Cricket is ever intriguing. It’s why we all love it so much. In the lead up to this latest Test stoush in South Africa, the form and fitness of the Protea quick men cornered the headlines. Would Dale Steyn play? Would Morne Morkel farewell internationals with a series win? Would Kagiso Rabada again dominate? And what about the new express Lungi Ngidi? Would he overshadow everyone else.
Somehow, we all under-played one of South Africa’s perennials, the 30-something medium pacer Vernon Philander who wheeled in from a short run-up and made the ball talk, capturing two big early wickets, the openers Cam Bancroft and David Warner.

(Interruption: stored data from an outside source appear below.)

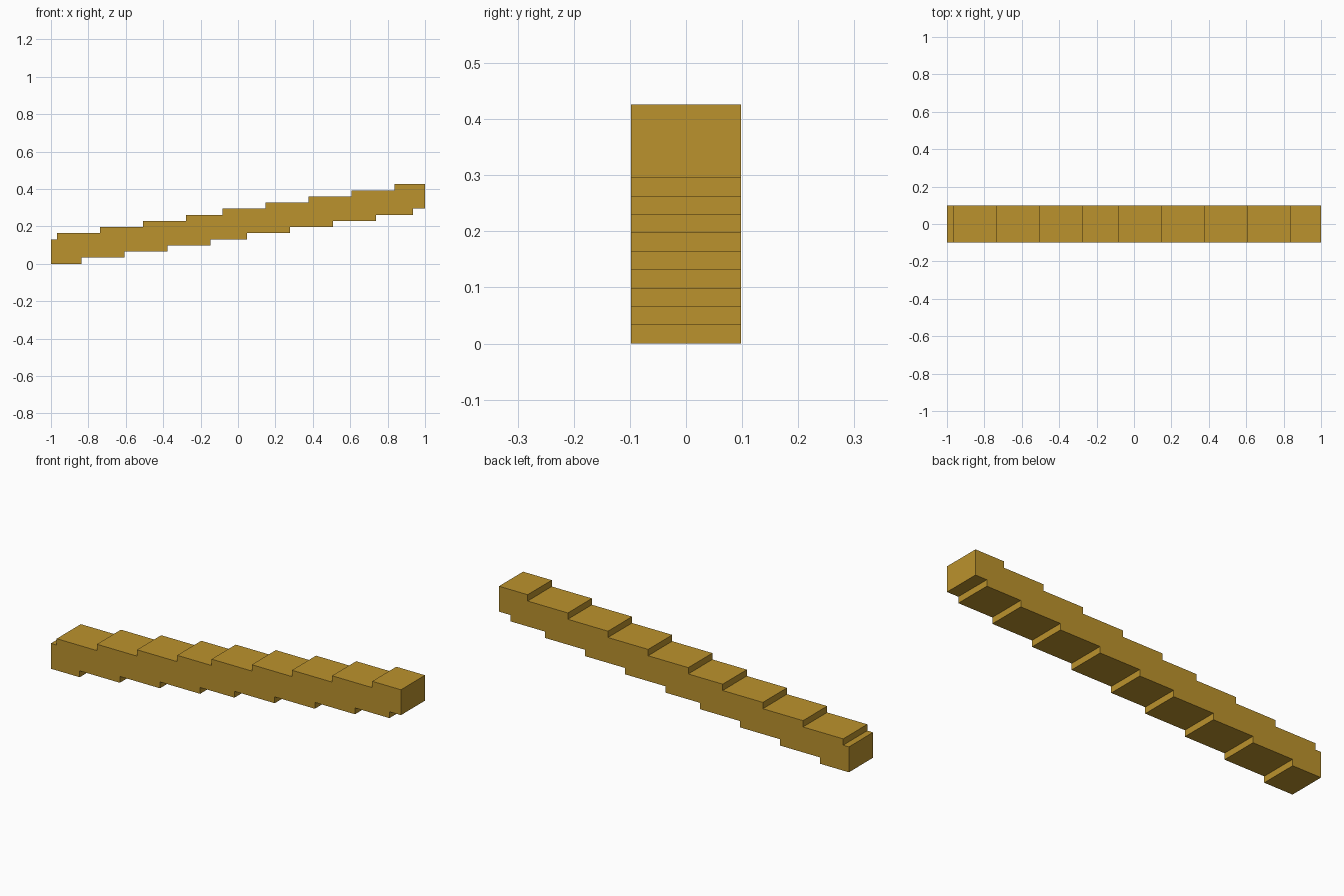
import bpy
import bmesh

if "Cube" in bpy.data.objects:
    bpy.data.objects.remove(bpy.data.objects["Cube"])

U = 2 / 61          # one grid unit: the bar is 61 units long
HALF_DEPTH = 3 * U  # six units deep

# Positions along the length where the top and the underside rise by one unit
TOP_STEPS = [1, 8, 15, 22, 28, 35, 42, 49, 56]
BOTTOM_STEPS = [5, 12, 19, 26, 32, 39, 46, 53, 59]


def stair_line(steps, start_height):
    """Stepped line running from the low end to the high end."""
    points, z = [(0, start_height)], start_height
    for x in steps:
        points += [(x, z), (x, z + 1)]
        z += 1
    return points + [(61, z)]


# Side profile: underside forwards, then top backwards
profile = stair_line(BOTTOM_STEPS, 0) + stair_line(TOP_STEPS, 4)[::-1]

# Extrude the profile through the depth
bm = bmesh.new()
front = bm.faces.new([bm.verts.new((x * U - 1, -HALF_DEPTH, z * U)) for x, z in profile])
extruded = bmesh.ops.extrude_face_region(bm, geom=[front], use_keep_orig=True)
back = [v for v in extruded["geom"] if isinstance(v, bmesh.types.BMVert)]
bmesh.ops.translate(bm, verts=back, vec=(0, 2 * HALF_DEPTH, 0))
bmesh.ops.recalc_face_normals(bm, faces=bm.faces)

mesh = bpy.data.meshes.new("stepped_bar")
bm.to_mesh(mesh)
bm.free()

# Golden colour over the whole bar
gold = bpy.data.materials.new("golden_ochre")
gold.diffuse_color = (0.50, 0.29, 0.026, 1)
gold.use_nodes = True
gold.node_tree.nodes["Principled BSDF"].inputs["Base Color"].default_value = gold.diffuse_color
mesh.materials.append(gold)

bar = bpy.data.objects.new("stepped_bar", mesh)
bpy.context.collection.objects.link(bar)
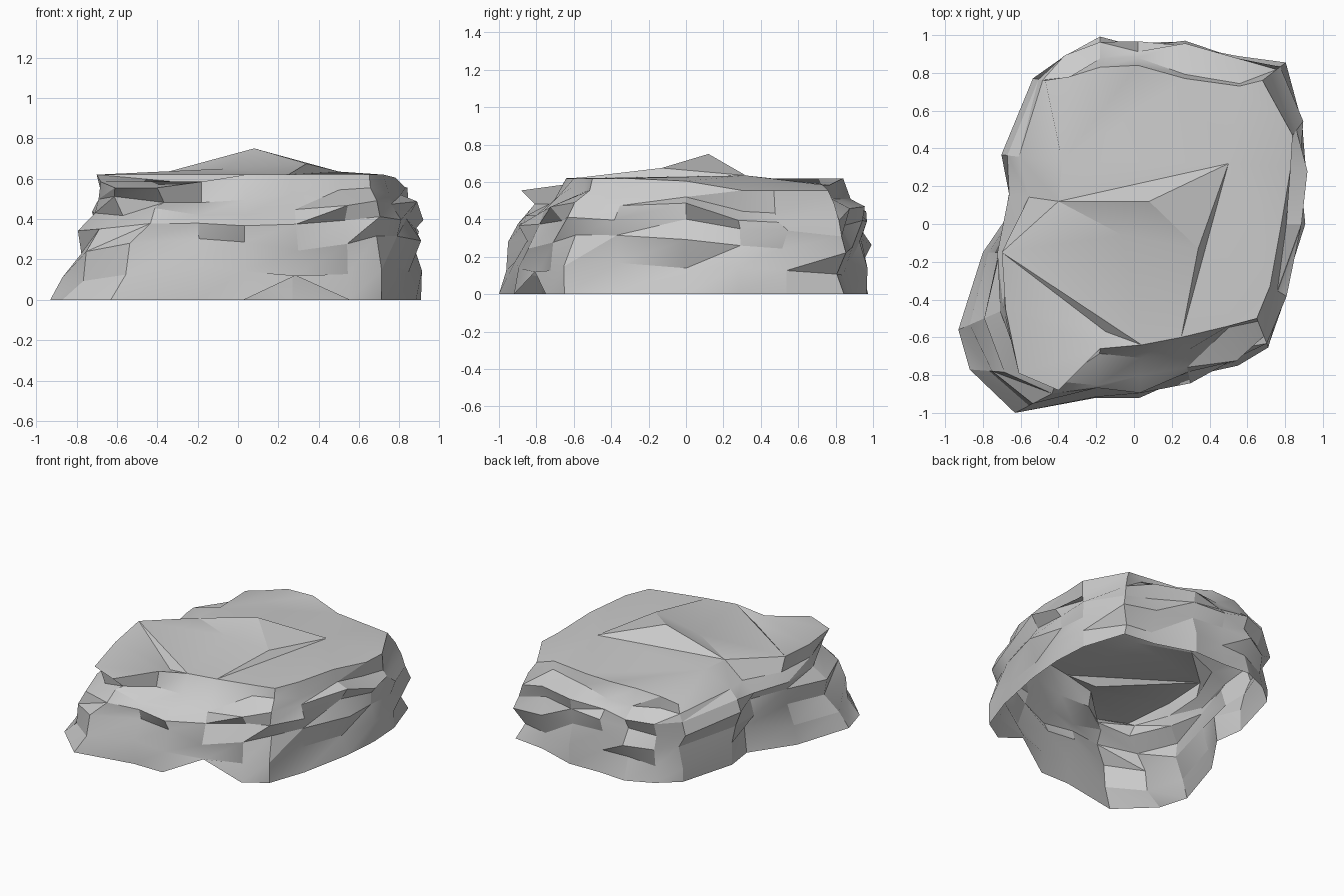
import bpy, bmesh, math, random
from mathutils import Vector

random.seed(4)
if "Cube" in bpy.data.objects:
    bpy.data.objects.remove(bpy.data.objects["Cube"], do_unlink=True)

# Material
stone = bpy.data.materials.new("grey stone")
stone.use_nodes = True
colour = (0.6, 0.6, 0.6, 1)
stone.diffuse_color = colour
stone.node_tree.nodes["Principled BSDF"].inputs["Base Color"].default_value = colour

# Matching outlines, anticlockwise from the left side: widest girth and plateau rim
girth = [(.9, 0), (.92, .28), (.9, .55), (.81, .86), (.55, .9), (.27, 1), (.02, .98),
         (-.18, 1), (-.37, .91), (-.53, .77), (-.73, .37), (-.68, .16), (-.8, -.15),
         (-.93, -.56), (-.87, -.77), (-.63, -1), (-.2, -.92), (.03, -.92),
         (.3, -.85), (.55, -.75), (.71, -.65), (.82, -.39)]
rim = [(.78, 0), (.83, .3), (.84, .47), (.68, .76), (.56, .73), (.27, .77), (.02, .84),
       (-.18, .83), (-.34, .78), (-.47, .76), (-.38, .33), (-.4, .12), (-.7, -.15),
       (-.68, -.45), (-.61, -.79), (-.4, -.88), (-.18, -.66), (.04, -.64),
       (.25, -.6), (.5, -.54), (.65, -.5), (.72, -.33)]
count = len(girth)

# Heights of the rock layers, and how far each side steps in at each layer
heights = [0, .14, .28, .39, .46, .53]
bulge = [.15, .15, .05, .15, .1, .65]
shelf = [.3, .2, .12, .05, 0, .35]
slope = [0, .2, .45, .6, .75, .85]
front = [0, 0, .08, .15, .2, .7]
sides = [bulge] * 9 + [shelf] * 3 + [slope] * 4 + [front] * 5 + [bulge]
sharp_corner = (14, 15)
arch = 18
full_height = .62

bm = bmesh.new()


def vert(x, y, z):
    return bm.verts.new((x, y, z))


def rim_height(i):
    if i in sharp_corner or 1 <= i <= 3 or i == 9:
        return .555
    if i in (4, 5, 8, 13, 16):
        return .585
    return .605 if i == 0 else .62


def layer_point(i, level):
    height = heights[level] * rim_height(i) / full_height
    outer, inner = Vector(girth[i]), Vector(rim[i])
    spot = outer.lerp(inner, sides[i][level])
    if level:
        # wavy ledges in tilted strata
        wave = math.sin(i * 1.7 + level * 2.5) + random.uniform(-.4, .4)
        spot += (inner - outer).normalized() * .03 * (wave + .8)
        height += math.sin(i * 1.25 + level * .5) * .03 + random.uniform(-.015, .015)
        if level > 3 and i in sharp_corner:
            spot *= .92
    elif i == arch:
        # raised gap under the front edge
        spot *= .95
        height = .12
    return vert(spot.x, spot.y, height)


rings = [[layer_point(i, k) for i in range(count)] for k in range(len(heights))]
top = [vert(x, y, rim_height(i)) for i, (x, y) in enumerate(rim)]
rings.append(top)

# Side walls, open underneath, with some facets split
for low, high in zip(rings, rings[1:]):
    for i in range(count):
        j = (i + 1) % count
        if random.random() < .5:
            bm.faces.new((low[i], low[j], high[j]))
            bm.faces.new((low[i], high[j], high[i]))
        else:
            bm.faces.new((low[i], low[j], high[j], high[i]))

# Summit and the step on the front of the plateau
peak = vert(.08, .12, .75)
back_end = vert(.5, .32, .635)
front_knee = vert(-.06, -.06, .65)
side_knee = vert(.34, -.13, .675)
step = vert(-.15, -.57, .57)
west, south, corner, lip = top[11], top[18], top[12], top[17]
for face in [(west, peak, back_end), (west, front_knee, peak),
             (peak, front_knee, side_knee), (peak, side_knee, back_end),
             (front_knee, south, side_knee), (side_knee, south, back_end),
             (west, corner, lip, south, front_knee),
             (corner, step, lip), (step, top[16], lip),
             (corner, *top[13:17], step),
             (back_end, south, *top[19:], *top[:3]),
             (west, back_end, *top[2:11])]:
    bm.faces.new(face)

# Cut the plateau into clean triangles
bmesh.ops.triangulate(bm, faces=[f for f in bm.faces if len(f.verts) > 4])
mesh = bpy.data.meshes.new("rock")
bm.to_mesh(mesh)
bm.free()
mesh.materials.append(stone)

rock = bpy.data.objects.new("rock", mesh)
bpy.context.collection.objects.link(rock)
bpy.context.view_layer.objects.active = rock
rock.select_set(True)
bpy.ops.object.shade_smooth_by_angle(angle=math.radians(22))
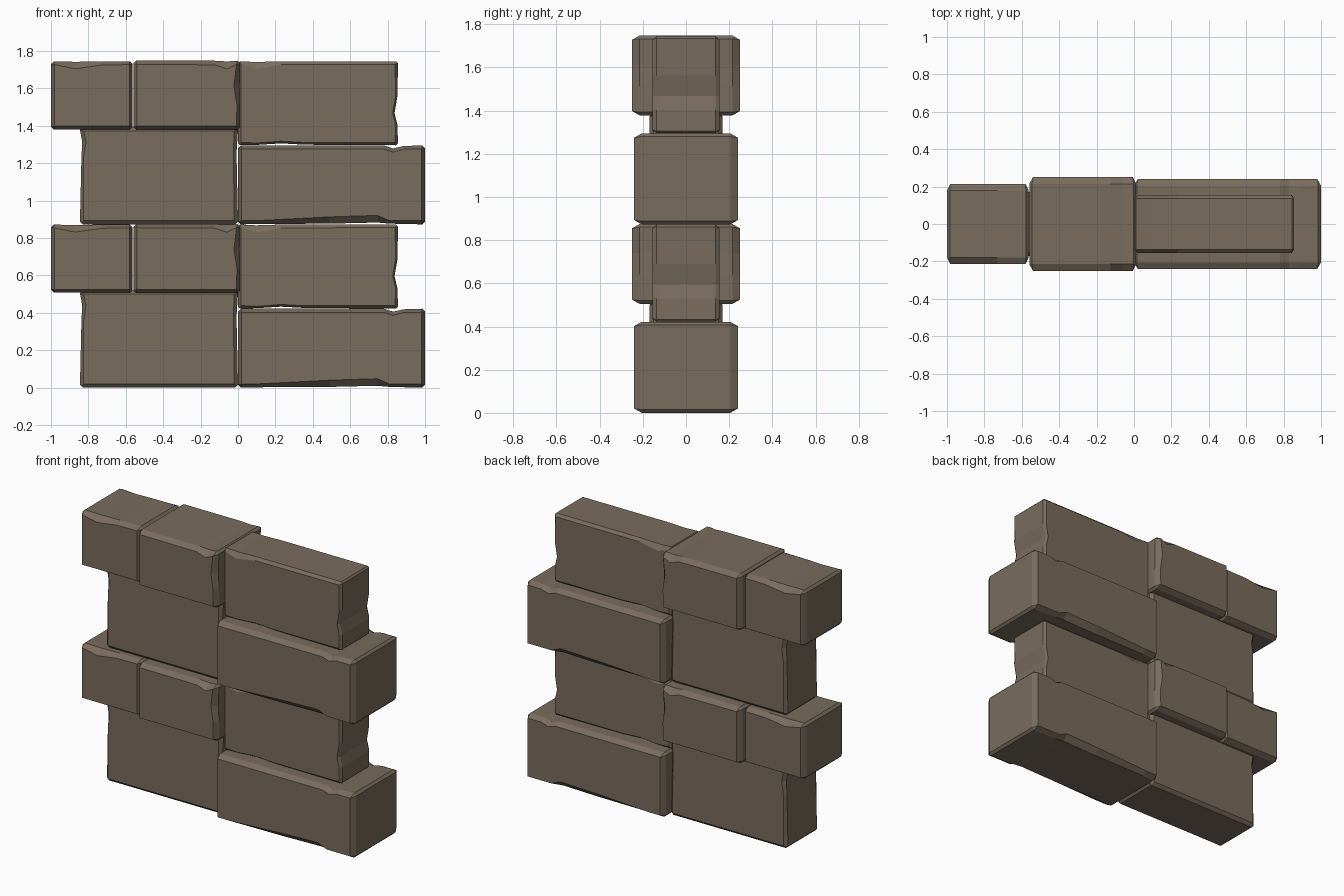
import bpy, bmesh

if "Cube" in bpy.data.objects:
    bpy.data.objects.remove(bpy.data.objects["Cube"])

stone = bpy.data.materials.new("stone")
stone.diffuse_color = (0.19, 0.15, 0.11, 1)
stone.use_nodes = True
stone.node_tree.nodes["Principled BSDF"].inputs["Base Color"].default_value = stone.diffuse_color


def brick(name, x0, x1, z0, z1, hy, by, b=0.02, c=0.015, **chips):
    """Chamfered block; chips per side = [(position, outline depth, face depth)]."""
    outer, inner = [], []

    def add(o, i):
        outer.append(o)
        inner.append(i)

    # walk the outline: bottom, right, top, left
    add((x0 + c, z0), (x0 + b, z0 + b))
    for p, od, fd in sorted(chips.get("bottom", [])):
        add((p, z0 + od), (p, z0 + fd))
    add((x1 - c, z0), (x1 - b, z0 + b))
    add((x1, z0 + c), (x1 - b, z0 + b))
    for p, od, fd in sorted(chips.get("right", [])):
        add((x1 - od, p), (x1 - fd, p))
    add((x1, z1 - c), (x1 - b, z1 - b))
    add((x1 - c, z1), (x1 - b, z1 - b))
    for p, od, fd in sorted(chips.get("top", []), reverse=True):
        add((p, z1 - od), (p, z1 - fd))
    add((x0 + c, z1), (x0 + b, z1 - b))
    add((x0, z1 - c), (x0 + b, z1 - b))
    for p, od, fd in sorted(chips.get("left", []), reverse=True):
        add((x0 + od, p), (x0 + fd, p))
    add((x0, z0 + c), (x0 + b, z0 + b))

    # loft face - rim - rim - face
    bm = bmesh.new()
    rings = [[bm.verts.new((x, y, z)) for x, z in ring] for ring, y in
             ((inner, -hy), (outer, by - hy), (outer, hy - by), (inner, hy))]
    n = len(outer)
    for r, s in zip(rings, rings[1:]):
        for k in range(n):
            m = (k + 1) % n
            bm.faces.new((r[k], s[k], s[m], r[m]))
    bm.faces.new(rings[0])
    bm.faces.new(rings[-1][::-1])
    bmesh.ops.remove_doubles(bm, verts=bm.verts, dist=0.0005)
    bmesh.ops.recalc_face_normals(bm, faces=bm.faces)
    me = bpy.data.meshes.new(name)
    bm.to_mesh(me)
    bm.free()
    me.materials.append(stone)
    ob = bpy.data.objects.new(name, me)
    bpy.context.collection.objects.link(ob)


for label, dz in (("lower", 0.0), ("upper", 0.873)):
    # recessed block, bottom left
    brick(label + "_left_core_block", -0.845, 0.0, dz, dz + 0.52, 0.17, 0.02,
          left=[(dz + 0.36, 0.008, 0.02), (dz + 0.44, 0.012, 0.032)],
          right=[(dz + 0.38, 0.008, 0.025)])
    # wide long block, bottom right
    brick(label + "_right_wide_block", 0.0, 1.0, dz, dz + 0.422, 0.24, 0.035,
          bottom=[(0.10, 0.002, 0.02), (0.49, 0.004, 0.04),
                  (0.745, 0.01, 0.048), (0.81, 0.004, 0.02)],
          top=[(0.78, 0.0, 0.02), (0.83, 0.016, 0.036), (0.885, 0.003, 0.02)])
    # narrow block, top right
    brick(label + "_right_narrow_block", 0.0, 0.855, dz + 0.423, dz + 0.872, 0.155, 0.018,
          b=0.016, c=0.01,
          top=[(0.095, 0.004, 0.042), (0.23, 0.0, 0.018)],
          right=[(dz + 0.53, 0.002, 0.012), (dz + 0.595, 0.018, 0.028),
                 (dz + 0.69, 0.002, 0.012)],
          bottom=[(0.1, 0.002, 0.012), (0.23, 0.01, 0.022), (0.36, 0.003, 0.015)])
    # small end block, top left
    brick(label + "_left_end_block", -1.0, -0.563, dz + 0.508, dz + 0.872, 0.215, 0.035,
          b=0.018,
          top=[(-0.87, 0.003, 0.04), (-0.73, 0.0, 0.02)])
    # thick block, top centre
    brick(label + "_centre_block", -0.56, 0.012, dz + 0.505, dz + 0.875, 0.25, 0.035,
          top=[(-0.125, 0.0, 0.022), (-0.06, 0.004, 0.044)],
          right=[(dz + 0.64, 0.0, 0.018), (dz + 0.74, 0.003, 0.034)])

With the wicketkeeper standing up, Philander seemed to be bowling at gentle, comfortable speeds, yet he jagged the ball around menacingly and swung it just when everyone else was bowling gun-barrel straight.
His dismissal of an in-form Warner on the point of lunch was pivotal in South Africa staying in the game.
The toss was a crucial one for the Australians and so often they have dictated by setting a score.
Philander’s sheer brilliance kept them in check and if the wickets are even juicier upcoming, this series could easily go into a decider come Cape Town and Johannesburg, when many holidaying Aussies will be there to witness “live” one of international cricket’s most underrated champions.
Author: Ken Piesse
KEN PIESSE has covered cricket and football for more than 30 years in Melbourne. He has written, edited and published more than 70 sports books. Signed copies of his latest cricket book Heroes of the Hour, cricket’s quintessential moments from Bradman and Lillee to Warne and Steve Smith, is available from www.cricketbooks.com.au